MATERIAL SHOWN

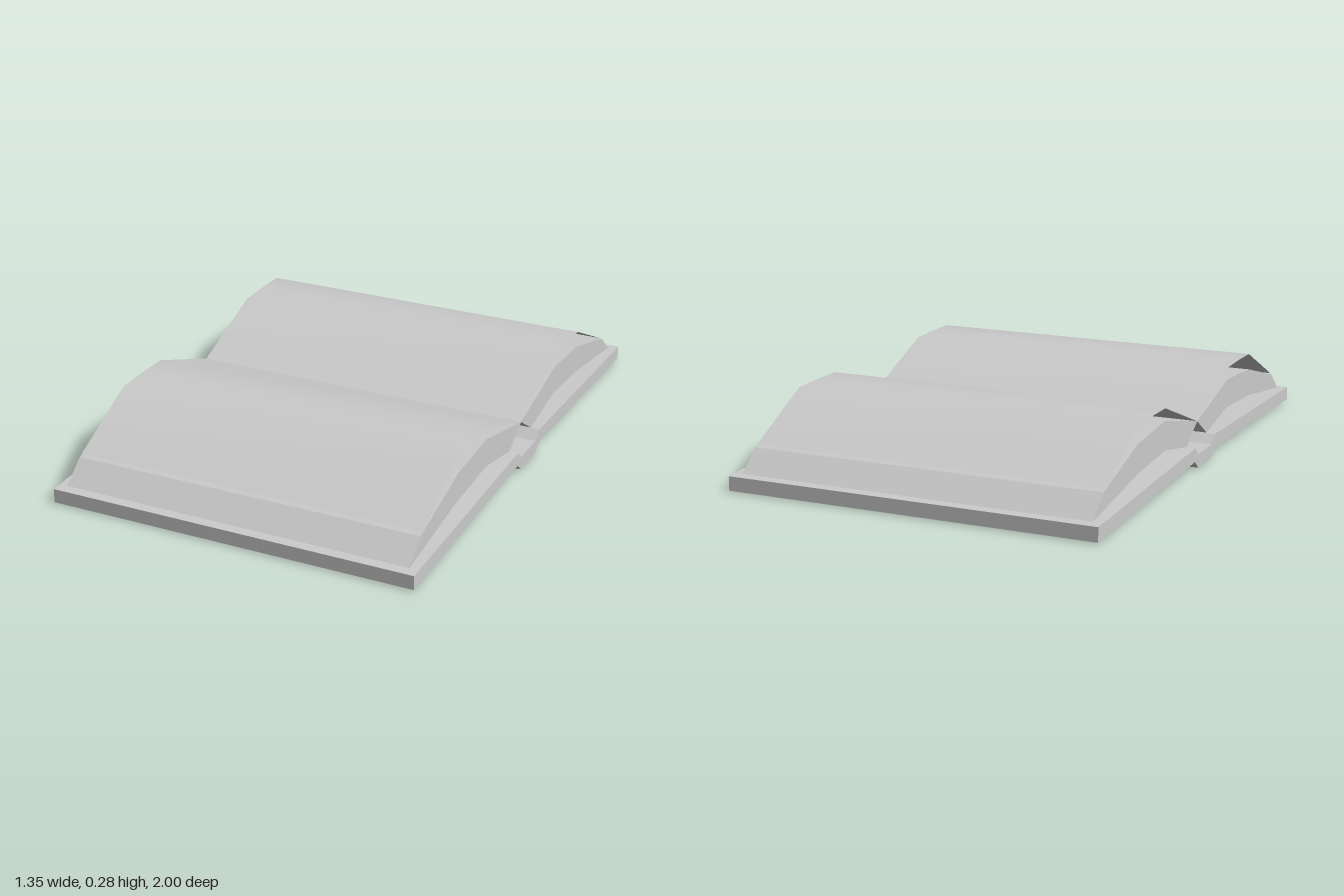
import * as THREE from 'three';
import { toCreasedNormals } from 'three/addons/utils/BufferGeometryUtils.js';

const material = new THREE.MeshStandardMaterial({ color: 0xcccccc });
const sheetMaterial = new THREE.MeshStandardMaterial({ color: 0xcccccc, side: THREE.DoubleSide });

// Extrudes a (z, y) outline along x, centred on x = 0
function extrudeAlongX(points, width, name) {
  const shape = new THREE.Shape(points.map(([z, y]) => new THREE.Vector2(z, y)));
  const geometry = new THREE.ExtrudeGeometry(shape, { depth: width, bevelEnabled: false });
  geometry.translate(0, 0, -width / 2);
  geometry.rotateY(-Math.PI / 2);
  const mesh = new THREE.Mesh(toCreasedNormals(geometry, 0.38), material);
  mesh.name = name;
  return mesh;
}

// Sweeps an open (z, y) line along x as a thin smooth surface
function sheetAlongX(points, width, name) {
  const geometry = new THREE.PlaneGeometry(width, 1, 1, points.length - 1);
  const position = geometry.attributes.position;
  points.forEach(([z, y], i) => {
    for (let k = 0; k < 2; k++) {
      const v = i * 2 + k;
      position.setXYZ(v, position.getX(v), y, z);
    }
  });
  geometry.computeVertexNormals();
  const mesh = new THREE.Mesh(geometry, sheetMaterial);
  mesh.name = name;
  return mesh;
}

const mirrorZ = (points) => points.map(([z, y]) => [-z, y]);

export function createModel() {
  const book = new THREE.Group();
  book.name = 'openBook';

  // Hard cover: two boards joined by a lowered spine
  const upper = [[1, 0.055], [0.105, 0.08], [0.07, 0.05]];
  const lower = [[0.07, 0], [0.105, 0.03], [1, 0.004]];
  const half = [...upper, ...lower];
  const cover = [
    ...upper,
    ...mirrorZ(upper).reverse(),
    ...mirrorZ(half.slice(3)).reverse(),
    ...lower,
  ];
  book.add(extrudeAlongX(cover, 1.352, 'cover'));

  // Arched page block and the loose top sheet of one half
  const block = [
    [0, 0.15], [0.33, 0.23], [0.58, 0.215], [0.88, 0.13], [0.965, 0.058],
    [0.59, 0.11], [0.33, 0.125], [0.105, 0.082],
  ];
  const sheet = [[0, 0.15], [0.33, 0.275], [0.45, 0.277], [0.58, 0.275], [0.865, 0.138]];
  const pageWidth = 1.288;
  book.add(extrudeAlongX(block, pageWidth, 'frontPageBlock'));
  book.add(extrudeAlongX(mirrorZ(block), pageWidth, 'backPageBlock'));
  book.add(sheetAlongX(sheet, pageWidth, 'frontTopSheet'));
  // Listed from the outer edge inwards so the surface faces up
  book.add(sheetAlongX(mirrorZ(sheet).reverse(), pageWidth, 'backTopSheet'));

  return book;
}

WORK REQUEST
Beginning with the line containing "book.add(extrudeAlongX(cover, 1.352, 'cover'));" and ending with the last line of the listing above, return every line exactly and nothing else.

WRITTEN SOLUTION
  book.add(extrudeAlongX(cover, 1.352, 'cover'));

  // Arched page block and the loose top sheet of one half
  const block = [
    [0, 0.15], [0.33, 0.23], [0.58, 0.215], [0.88, 0.13], [0.965, 0.058],
    [0.59, 0.11], [0.33, 0.125], [0.105, 0.082],
  ];
  const sheet = [[0, 0.15], [0.33, 0.275], [0.45, 0.277], [0.58, 0.275], [0.865, 0.138]];
  const pageWidth = 1.288;
  book.add(extrudeAlongX(block, pageWidth, 'frontPageBlock'));
  book.add(extrudeAlongX(mirrorZ(block), pageWidth, 'backPageBlock'));
  book.add(sheetAlongX(sheet, pageWidth, 'frontTopSheet'));
  // Listed from the outer edge inwards so the surface faces up
  book.add(sheetAlongX(mirrorZ(sheet).reverse(), pageWidth, 'backTopSheet'));

  return book;
}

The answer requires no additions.